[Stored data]
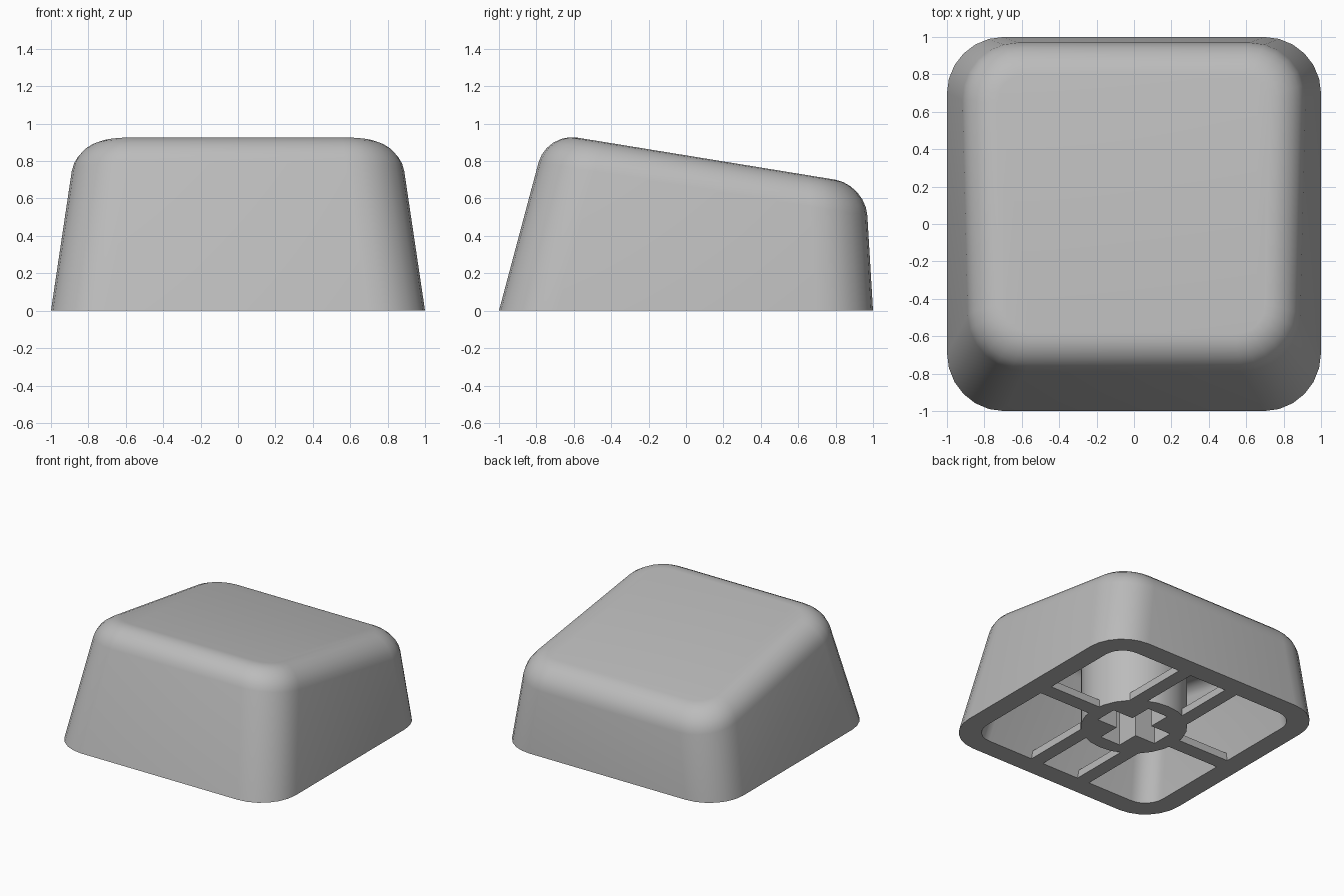
import bpy, bmesh, math

if "Cube" in bpy.data.objects:
    bpy.data.objects.remove(bpy.data.objects["Cube"])

plastic = bpy.data.materials.new("grey_plastic")
plastic.diffuse_color = (0.5, 0.5, 0.5, 1)
plastic.use_nodes = True
plastic.node_tree.nodes["Principled BSDF"].inputs["Base Color"].default_value = plastic.diffuse_color


def finish(bm, name):
    bmesh.ops.recalc_face_normals(bm, faces=bm.faces)
    mesh = bpy.data.meshes.new(name)
    bm.to_mesh(mesh)
    bm.free()
    obj = bpy.data.objects.new(name, mesh)
    mesh.materials.append(plastic)
    bpy.context.collection.objects.link(obj)
    return obj


def cap_solid(name, inset, drop, corner, edge, bottom):
    """Tapered block with sloped top, rounded corners and rounded top rim."""
    def side(z): return 1 - inset - 0.149 * z
    def front(z): return -1 + inset + 0.267 * z
    def back(z): return 1 - inset - 0.06 * z
    c = 0.8305 - drop                       # top plane: z = c - 0.163 y
    zf = (c + 0.163 * (1 - inset)) / (1 + 0.163 * 0.267)
    zb = (c - 0.163 * (1 - inset)) / (1 - 0.163 * 0.06)
    bm = bmesh.new()
    rings = []
    for f, b in ((bottom, bottom), (zf, zb)):
        rings.append([bm.verts.new(p) for p in (
            (-side(f), front(f), f), (side(f), front(f), f),
            (side(b), back(b), b), (-side(b), back(b), b))])
    lo, hi = rings
    bm.faces.new(lo[::-1])
    bm.faces.new(hi)
    for i in range(4):
        j = (i + 1) % 4
        bm.faces.new((lo[i], lo[j], hi[j], hi[i]))
    uprights = [bm.edges.get((lo[i], hi[i])) for i in range(4)]
    bmesh.ops.bevel(bm, geom=uprights, offset=corner, segments=6,
                    profile=0.5, affect='EDGES', clamp_overlap=False)
    bm.normal_update()
    top = max(bm.faces, key=lambda f: f.calc_center_median().z)
    bmesh.ops.bevel(bm, geom=list(top.edges), offset=edge, segments=6,
                    profile=0.5, affect='EDGES', clamp_overlap=False)
    return finish(bm, name)


def box(name, x0, x1, y0, y1, z0, z1):
    bm = bmesh.new()
    bmesh.ops.create_cube(bm, size=1)
    for v in bm.verts:
        v.co = ((x0 + x1) / 2 + v.co.x * (x1 - x0),
                (y0 + y1) / 2 + v.co.y * (y1 - y0),
                (z0 + z1) / 2 + v.co.z * (z1 - z0))
    return finish(bm, name)


def cut(obj, cutter):
    mod = obj.modifiers.new("cut", 'BOOLEAN')
    mod.operation = 'DIFFERENCE'
    mod.solver = 'EXACT'
    mod.object = cutter
    bpy.context.view_layer.objects.active = obj
    bpy.ops.object.modifier_apply(modifier=mod.name)
    bpy.data.objects.remove(cutter)


def smooth(obj):
    bpy.ops.object.select_all(action='DESELECT')
    obj.select_set(True)
    bpy.context.view_layer.objects.active = obj
    bpy.ops.object.shade_smooth_by_angle(angle=math.radians(35))


# hollow shell
shell = cap_solid("key_shell", 0, 0, 0.30, 0.165, 0)
cut(shell, cap_solid("cavity_cutter", 0.16, 0.15, 0.16, 0.08, -0.1))
smooth(shell)

# central stem with a cross-shaped socket
bm = bmesh.new()
bmesh.ops.create_cone(bm, cap_ends=True, segments=24, radius1=0.39,
                      radius2=0.39, depth=0.75)
bmesh.ops.translate(bm, verts=bm.verts, vec=(0, 0, 0.375))
stem = finish(bm, "stem")
cut(stem, box("slot_x", -0.27, 0.27, -0.09, 0.09, -0.1, 0.5))
cut(stem, box("slot_y", -0.09, 0.09, -0.27, 0.27, -0.1, 0.5))
smooth(stem)

# thin ribs from the stem to the walls
for s, tag in ((-1, "a"), (1, "b")):
    a, b = sorted((s * 0.36, s * 0.86))
    box("cross_rib_" + tag, a, b, -0.06, 0.06, 0, 0.06)
    for x in (-0.22, 0.22):
        a, b = sorted((s * 0.28, s * 0.86))
        box("long_rib_" + tag, x - 0.055, x + 0.055, a, b, 0, 0.06)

- [TASK BRIEF] Although the records above contain pictures, the copy should hold only the lines from their start through the line containing "rings.append([bm.verts.new(p) for p", each exactly as written, and none of the pictures.

- [EXERCISE RESPONSE]
import bpy, bmesh, math

if "Cube" in bpy.data.objects:
    bpy.data.objects.remove(bpy.data.objects["Cube"])

plastic = bpy.data.materials.new("grey_plastic")
plastic.diffuse_color = (0.5, 0.5, 0.5, 1)
plastic.use_nodes = True
plastic.node_tree.nodes["Principled BSDF"].inputs["Base Color"].default_value = plastic.diffuse_color


def finish(bm, name):
    bmesh.ops.recalc_face_normals(bm, faces=bm.faces)
    mesh = bpy.data.meshes.new(name)
    bm.to_mesh(mesh)
    bm.free()
    obj = bpy.data.objects.new(name, mesh)
    mesh.materials.append(plastic)
    bpy.context.collection.objects.link(obj)
    return obj


def cap_solid(name, inset, drop, corner, edge, bottom):
    """Tapered block with sloped top, rounded corners and rounded top rim."""
    def side(z): return 1 - inset - 0.149 * z
    def front(z): return -1 + inset + 0.267 * z
    def back(z): return 1 - inset - 0.06 * z
    c = 0.8305 - drop                       # top plane: z = c - 0.163 y
    zf = (c + 0.163 * (1 - inset)) / (1 + 0.163 * 0.267)
    zb = (c - 0.163 * (1 - inset)) / (1 - 0.163 * 0.06)
    bm = bmesh.new()
    rings = []
    for f, b in ((bottom, bottom), (zf, zb)):
        rings.append([bm.verts.new(p) for p in (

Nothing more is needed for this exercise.